The best answer is both
Certainly, a minimum of 30 minutes of moderate physical activity on most, if not all, days of the week, as the U.S. Surgeon General recommends, is an excellent goal. Numerous studies have found that as little as a half hour daily of aerobic exercise like walking can significantly reduce the risk of heart disease, diabetes, and other cardiovascular-related illnesses.
“But 30 minutes a day is not enough for someone who has a lot of weight to lose,” points out Jeff Novick, who holds an advanced degree in nutrition with a minor in exercise physiology.
The most comprehensive study of long-term weight loss ever conducted, the National Weight Control Registry, found that the vast majority of its 4,500 successful losers averaged about 60 minutes of moderate exercise, like brisk walking, every day. (Brisk, as President Harry Truman so deftly defined it, is “walking as if you have somewhere to go.”)
The Registry participants have lost, on average, 66 pounds and kept it off for six years.
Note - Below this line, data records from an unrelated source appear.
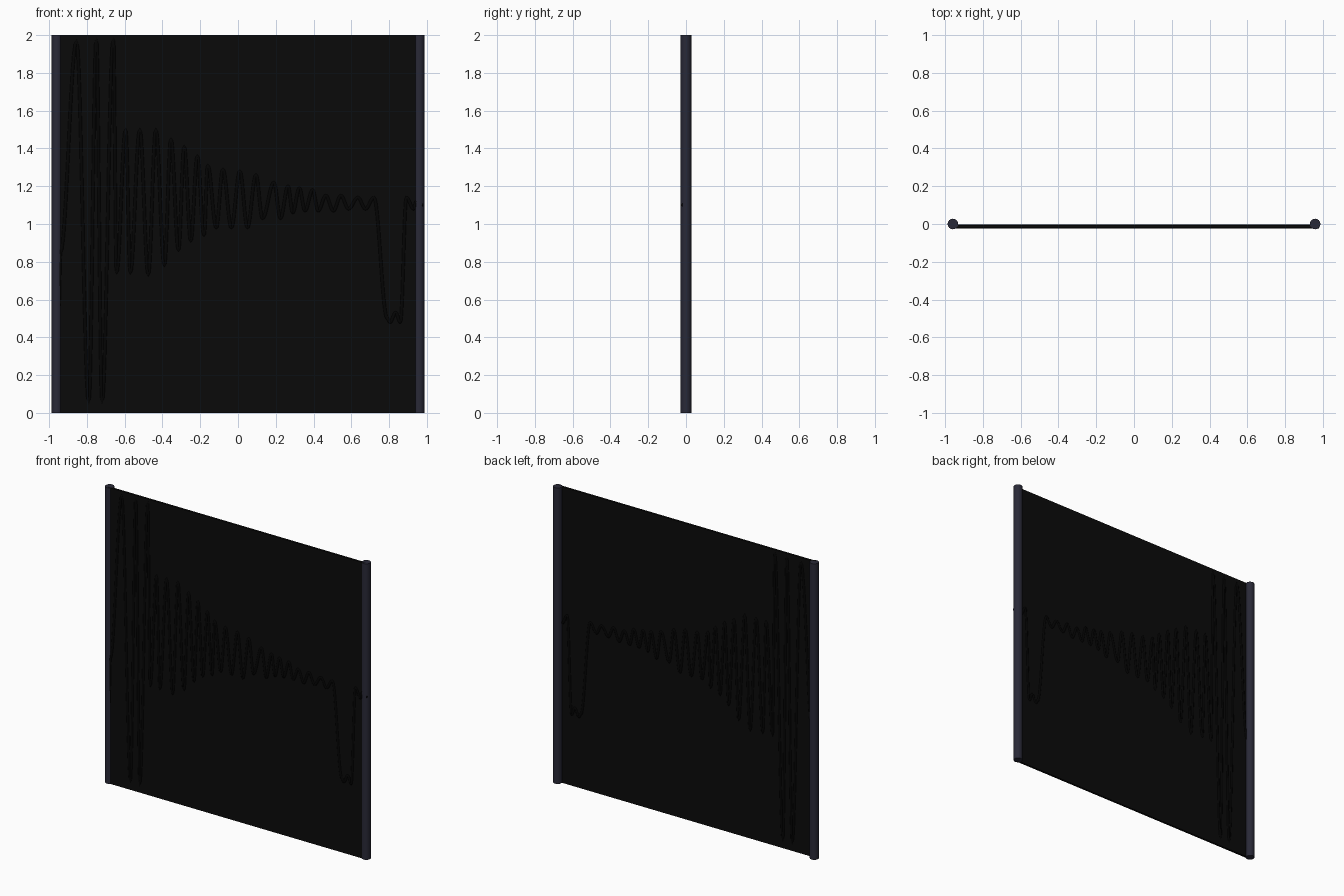
import bpy, math

if "Cube" in bpy.data.objects:
    bpy.data.objects.remove(bpy.data.objects["Cube"])

def material(name, rgb):
    m = bpy.data.materials.new(name)
    m.diffuse_color = (*rgb, 1)
    m.use_nodes = True
    m.node_tree.nodes["Principled BSDF"].inputs["Base Color"].default_value = m.diffuse_color
    return m

pole_mat = material("dark_slate", (0.022, 0.022, 0.038))
panel_mat = material("near_black", (0.003, 0.003, 0.003))
line_mat = material("black", (0.0012, 0.0012, 0.0012))

# Side poles
for side, name in ((-1, "left_pole"), (1, "right_pole")):
    bpy.ops.mesh.primitive_cylinder_add(vertices=24, radius=0.028, depth=2,
                                        location=(side * 0.959, 0, 1))
    pole = bpy.context.object
    pole.name = name
    pole.data.materials.append(pole_mat)
    bpy.ops.object.shade_smooth_by_angle(angle=math.radians(40))

# Thin screen stretched between the poles
Y = -0.013
bpy.ops.mesh.primitive_cube_add(size=1, location=(0, Y, 1))
panel = bpy.context.object
panel.name = "screen_panel"
panel.scale = (1.918, 0.014, 2)
bpy.ops.object.transform_apply(location=False, rotation=False, scale=True)
panel.data.materials.append(panel_mat)

# Raised wavy trace: turning points, eased between with cosines
turns = [(-.95, .52), (-.94, .85), (-.855, 1.97), (-.79, .05), (-.75, 1.985),
         (-.72, .05), (-.66, 1.985), (-.643, .74), (-.595, 1.5), (-.57, .74),
         (-.52, 1.5), (-.475, .73), (-.435, 1.5), (-.39, .78), (-.355, 1.45),
         (-.315, .86), (-.285, 1.41), (-.25, .91), (-.215, 1.36), (-.18, .94),
         (-.16, 1.31), (-.115, .98), (-.08, 1.29), (-.035, .98), (.01, 1.28),
         (.05, .98), (.095, 1.26), (.13, 1.03), (.19, 1.22), (.225, 1.03),
         (.265, 1.2), (.29, 1.06), (.325, 1.19), (.355, 1.07), (.395, 1.18),
         (.425, 1.07), (.465, 1.15), (.505, 1.07), (.545, 1.15), (.585, 1.08),
         (.635, 1.14), (.675, 1.08), (.72, 1.14), (.79, .5), (.805, .48),
         (.835, .53), (.86, .48), (.892, 1.14), (.93, 1.08), (.945, 1.12),
         (.98, 1.1)]
STEPS = 12
points = []
for (x0, z0), (x1, z1) in zip(turns, turns[1:]):
    for i in range(STEPS):
        t = i / STEPS
        k = (1 - math.cos(math.pi * t)) / 2
        points.append((x0 + (x1 - x0) * t, Y, z0 + (z1 - z0) * k))
points.append((turns[-1][0], Y, turns[-1][1]))

curve = bpy.data.curves.new("wave_trace", 'CURVE')
curve.dimensions = '3D'
curve.bevel_depth = 0.011
curve.bevel_resolution = 2
curve.use_fill_caps = True
spline = curve.splines.new('POLY')
spline.points.add(len(points) - 1)
for p, co in zip(spline.points, points):
    p.co = (*co, 1)
curve.materials.append(line_mat)
trace = bpy.data.objects.new("wave_trace", curve)
bpy.context.collection.objects.link(trace)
They burn about 2,800 calories a week. If you exercise seven days a week, that’s 400 calories (about four miles) each day, or, for most people, about 60 minutes of brisk walking.
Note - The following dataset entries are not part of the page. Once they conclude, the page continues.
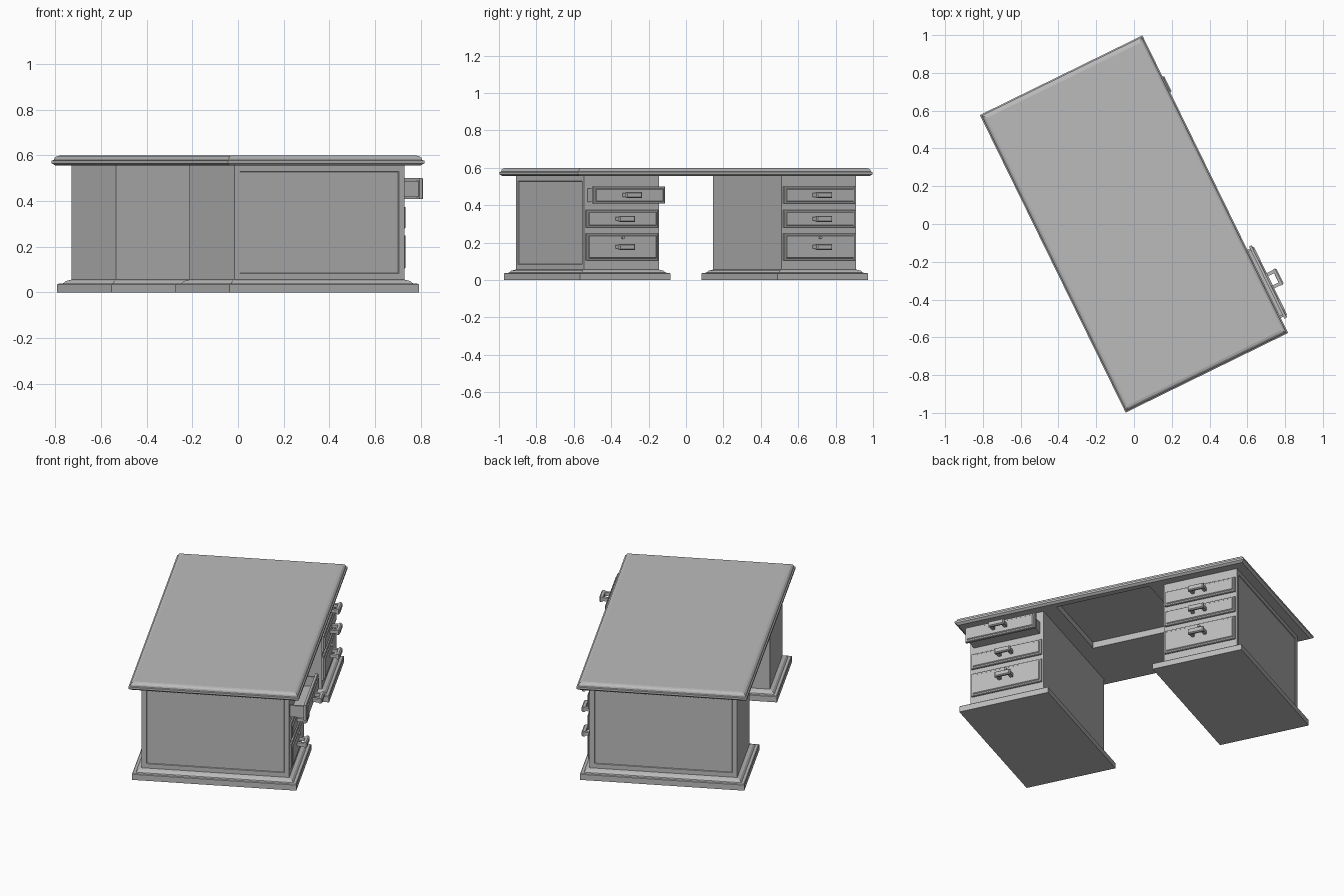
import bpy, bmesh, math
from mathutils import Matrix

if "Cube" in bpy.data.objects:
    bpy.data.objects.remove(bpy.data.objects["Cube"], do_unlink=True)

GREY = (0.5, 0.5, 0.5, 1)
mat = bpy.data.materials.new("plain_grey")
mat.use_nodes = True
mat.diffuse_color = GREY
mat.node_tree.nodes["Principled BSDF"].inputs["Base Color"].default_value = GREY

# The whole desk is turned: local x is its depth (drawers at +x), local y its length
TURN = Matrix.Rotation(math.radians(26.1), 4, 'Z')


def finish(name, bm):
    bmesh.ops.recalc_face_normals(bm, faces=bm.faces)
    mesh = bpy.data.meshes.new(name)
    bm.to_mesh(mesh)
    bm.free()
    mesh.materials.append(mat)
    ob = bpy.data.objects.new(name, mesh)
    ob.matrix_world = TURN
    bpy.context.collection.objects.link(ob)
    return ob


def loft(rings, axis='z'):
    """Skin rectangular rings (a0, a1, b0, b1, t) stacked along an axis."""
    bm = bmesh.new()
    loops = []
    for a0, a1, b0, b1, t in rings:
        pts = [(a0, b0), (a1, b0), (a1, b1), (a0, b1)]
        loops.append([bm.verts.new((a, b, t) if axis == 'z' else (t, a, b))
                      for a, b in pts])
    for lo, hi in zip(loops, loops[1:]):
        for i in range(4):
            j = (i + 1) % 4
            bm.faces.new((lo[i], lo[j], hi[j], hi[i]))
    bm.faces.new(loops[0])
    bm.faces.new(loops[-1])
    return bm


def grown(rect, g, t):
    a0, a1, b0, b1 = rect
    return (a0 - g, a1 + g, b0 - g, b1 + g, t)


def box(name, x0, x1, y0, y1, z0, z1):
    return finish(name, loft([(x0, x1, y0, y1, z0), (x0, x1, y0, y1, z1)]))


# Moulded table top with a shallow recess above the knee space
top = (-0.479, 0.479, -0.877, 0.877)
recess = (-0.07, 0.43, -0.28, 0.285)
edge = [(-0.014, 0.555), (0, 0.565), (0, 0.577), (-0.007, 0.58),
        (-0.010, 0.59), (-0.018, 0.597), (-0.03, 0.60)]
finish("table_top", loft([grown(recess, 0, 0.593), grown(recess, 0, 0.555)]
                         + [grown(top, g, z) for g, z in edge]))


# Pedestal with a stepped plinth and a sunk panel on its outer side
def pedestal(name, side):
    y0, y1 = sorted((side * 0.365, side * 0.81))
    body = (-0.415, 0.415, y0, y1)
    steps = [(0.047, 0), (0.047, 0.034), (0.043, 0.038), (0.028, 0.039),
             (0.018, 0.05), (0, 0.056), (0, 0.556)]
    bm = loft([grown(body, g, z) for g, z in steps])
    bmesh.ops.recalc_face_normals(bm, faces=bm.faces)
    outer = [f for f in bm.faces
             if f.normal.y * side > 0.99 and f.calc_area() > 0.2]
    bmesh.ops.inset_individual(bm, faces=outer, thickness=0.038)
    bmesh.ops.inset_individual(bm, faces=outer, thickness=0.003, depth=-0.004)
    finish(name, bm)


# Bar pull on two posts
def handle(name, x, y, z):
    for s, tag in ((-1, "a"), (1, "b")):
        c = y + s * 0.036
        box(f"{name}_post_{tag}", x - 0.004, x + 0.042, c - 0.009, c + 0.009,
            z - 0.01, z + 0.01)
    bar = (y - 0.047, y + 0.047, z - 0.016, z + 0.016)
    finish(f"{name}_bar", loft([grown(bar, -0.004, x + 0.034),
                                grown(bar, 0, x + 0.04),
                                grown(bar, 0, x + 0.049),
                                grown(bar, -0.005, x + 0.056)], 'x'))


# Drawer front with a raised field
def drawer(name, y, z0, z1, pull):
    w = 0.213
    front = (y - w, y + w, z0, z1)
    rings = [(0, 0.409), (0, 0.422), (-0.003, 0.426), (-0.011, 0.426),
             (-0.015, 0.432)]
    finish(f"{name}_front",
           loft([grown(front, g, x + pull) for g, x in rings], 'x'))
    handle(f"{name}_handle", 0.432 + pull, y, (z0 + z1) / 2)
    if pull:
        # Open tray behind the pulled-out front
        x0, x1, s, t = 0.40, 0.41 + pull, w - 0.012, 0.012
        b, h = z0 + 0.01, z1 - 0.012
        box(f"{name}_bottom", x0, x1, y - s, y + s, b, b + t)
        box(f"{name}_side_a", x0, x1, y - s, y - s + t, b, h)
        box(f"{name}_side_b", x0, x1, y + s - t, y + s, b, h)


# Small round lock above the lowest handle
def lock(name, y, z):
    bm = bmesh.new()
    place = Matrix.Translation((0.434, y, z)) @ Matrix.Rotation(math.pi / 2, 4, 'Y')
    bmesh.ops.create_cone(bm, cap_ends=True, segments=12, radius1=0.008,
                          radius2=0.008, depth=0.016, matrix=place)
    finish(name, bm)


LEVELS = (("lower", 0.105, 0.25), ("middle", 0.28, 0.375), ("upper", 0.408, 0.5))
for side, tag in ((-1, "near"), (1, "far")):
    pedestal(f"{tag}_pedestal", side)
    yc = side * 0.5875
    for level, z0, z1 in LEVELS:
        opened = 0.085 if (side < 0 and level == "upper") else 0
        drawer(f"{tag}_{level}_drawer", yc, z0, z1, opened)
    lock(f"{tag}_lock", yc, 0.227)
So, in addition to your more “formal” exercise, say, your 30 minutes on the treadmill in the morning, put on a pedometer and “step” throughout the day. Incorporating the popular new 10,000-steps-a-day recommendation into your daily living could very likely help you reach the 60 minutes of daily exercise that has proven so successful for significant, long-lasting weight loss.
Here’s the math: Your 30 minutes of “formal” exercise on the treadmill adds up to about two miles, or around 4,000 steps. (Though the number of steps can vary depending on your stride and speed, one mile tends to be about 2,000 steps). So, you’ve got 6,000 more steps to go, or about another two to three miles.
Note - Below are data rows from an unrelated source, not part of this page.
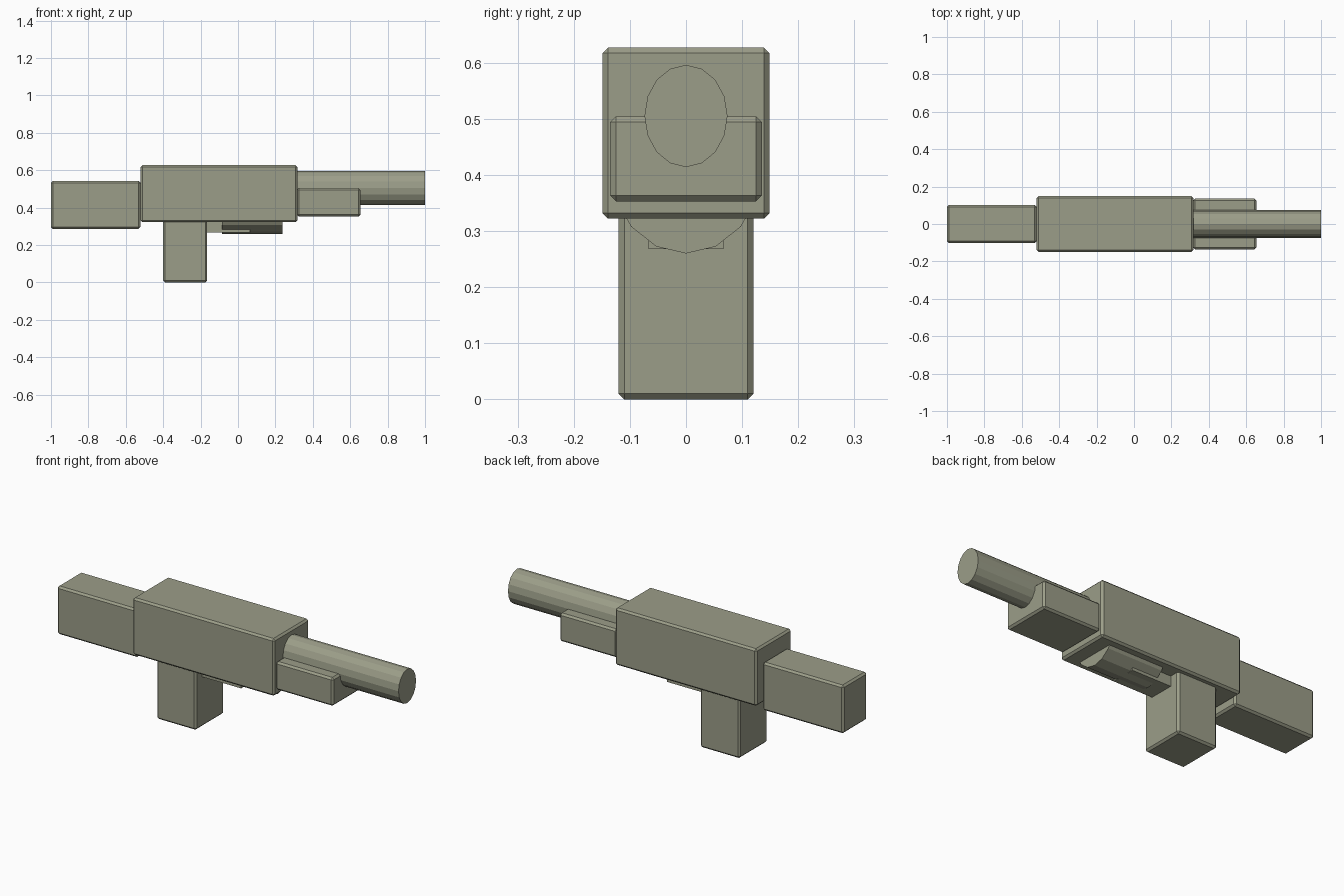
import bpy, bmesh, math
from mathutils import Matrix

if "Cube" in bpy.data.objects:
    bpy.data.objects.remove(bpy.data.objects["Cube"])

olive = bpy.data.materials.new("olive_grey")
olive.diffuse_color = (0.33, 0.34, 0.25, 1)
olive.use_nodes = True
olive.node_tree.nodes["Principled BSDF"].inputs["Base Color"].default_value = olive.diffuse_color


def finish(name, bm):
    mesh = bpy.data.meshes.new(name)
    bm.to_mesh(mesh)
    bm.free()
    mesh.materials.append(olive)
    obj = bpy.data.objects.new(name, mesh)
    bpy.context.collection.objects.link(obj)
    return obj


def block(name, x0, x1, half_y, z0, z1, bevel=0.01):
    """Chamfered box, symmetric about y = 0."""
    bm = bmesh.new()
    m = Matrix.Translation(((x0 + x1) / 2, 0, (z0 + z1) / 2)) @ \
        Matrix.Diagonal((x1 - x0, 2 * half_y, z1 - z0, 1))
    bmesh.ops.create_cube(bm, size=1, matrix=m)
    if bevel:
        bmesh.ops.bevel(bm, geom=bm.edges[:], offset=bevel, segments=1,
                        affect='EDGES', profile=0.5)
    return finish(name, bm)


def tube(name, x0, x1, ry, rz, zc, sides=16):
    """Oval cylinder running along x."""
    bm = bmesh.new()
    m = Matrix.Translation(((x0 + x1) / 2, 0, zc)) @ \
        Matrix.Diagonal((1, ry, rz, 1)) @ Matrix.Rotation(math.pi / 2, 4, 'Y')
    bmesh.ops.create_cone(bm, cap_ends=True, segments=sides, radius1=1,
                          radius2=1, depth=x1 - x0, matrix=m)
    return finish(name, bm)


# Main blocks
block("receiver", -0.52, 0.317, 0.149, 0.322, 0.627)
block("stock", -1.0, -0.522, 0.102, 0.286, 0.543)
block("handguard", 0.315, 0.655, 0.135, 0.353, 0.504)
block("grip", -0.40, -0.165, 0.12, 0.0, 0.335)

# Round barrel and the parts under the receiver
tube("barrel", 0.30, 1.0, 0.074, 0.091, 0.505)
tube("underside_drum", -0.085, 0.237, 0.138, 0.162, 0.422)
block("trigger_block", -0.18, 0.065, 0.067, 0.268, 0.34, bevel=0)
You can do it! Throughout the day, pedometer strapped to your belt, take advantage of all those seemingly small movement opportunities. Park at the far end of the parking lot. Take the stairs instead of the elevator. Walk while you talk on the phone. While flying, Nathan Pritikin used to stride up and down the aisles of the airplane. You can even step in place while waiting in line at the grocery store. If you get funny looks, just point to your pedometer and say “doctor’s prescription.”
You’ll be surprised at how quickly – and easily – you reach 10,000 steps, for a grand total of 4 to 5 miles every day. Now that’s how you lose weight – lots of weight – and keep it off, as the 4,500 National Weight Control Registry members learned.
“Here’s another way to look at it,” offers Jeff Novick. “If all you do is walk briskly for 30 minutes, you’ve burned just 200 calories. Since 3,500 calories is a pound of fat, you’d need 17.5 days to lose one single pound. At most, you’d be losing two pounds a month. Sure, you’re headed in the right direction, but if you have 50 to 100 pounds to lose, it would take two to four years to shed the weight.”
“But,” continues Jeff, “if you walk briskly for 30 minutes and include enough activity throughout the day to reach the combined total of 10,000 steps, you’re burning about 400 to 500 calories a day, which means you’re losing one pound easily each week. And that’s just from exercise! By following the Pritikin Eating Plan, you’re probably reducing your calorie intake at least 500 calories a day, which means you’re shedding a combined total of two pounds every week. If you have 50 to 100 pounds to lose, you can do it in six months to a year. Big difference!”
By all means, do more if you can. An hour in the gym (400 to 500 calories) plus 6,000 steps of being active throughout the day (300 calories) plus following the Pritikin Eating Plan (500-calorie deficit) nets you about a three-pound weight loss every week. In just four months, you’ll drop 50 pounds!
The most important thing, concludes Jeff, is to take advantage of both fitness tools – formal exercise and stepping throughout the day. “I always say to participants at Pritikin: ‘You have 24 hours in each day. If you sleep eight, that leaves 16. Which do you think is more important: the activity you get in the hour in the gym or the amount of activity you get in the remaining 15 hours of the day?’
“The answer is both. Both formal exercise and an active lifestyle are the FOUNDATION of a healthy life.”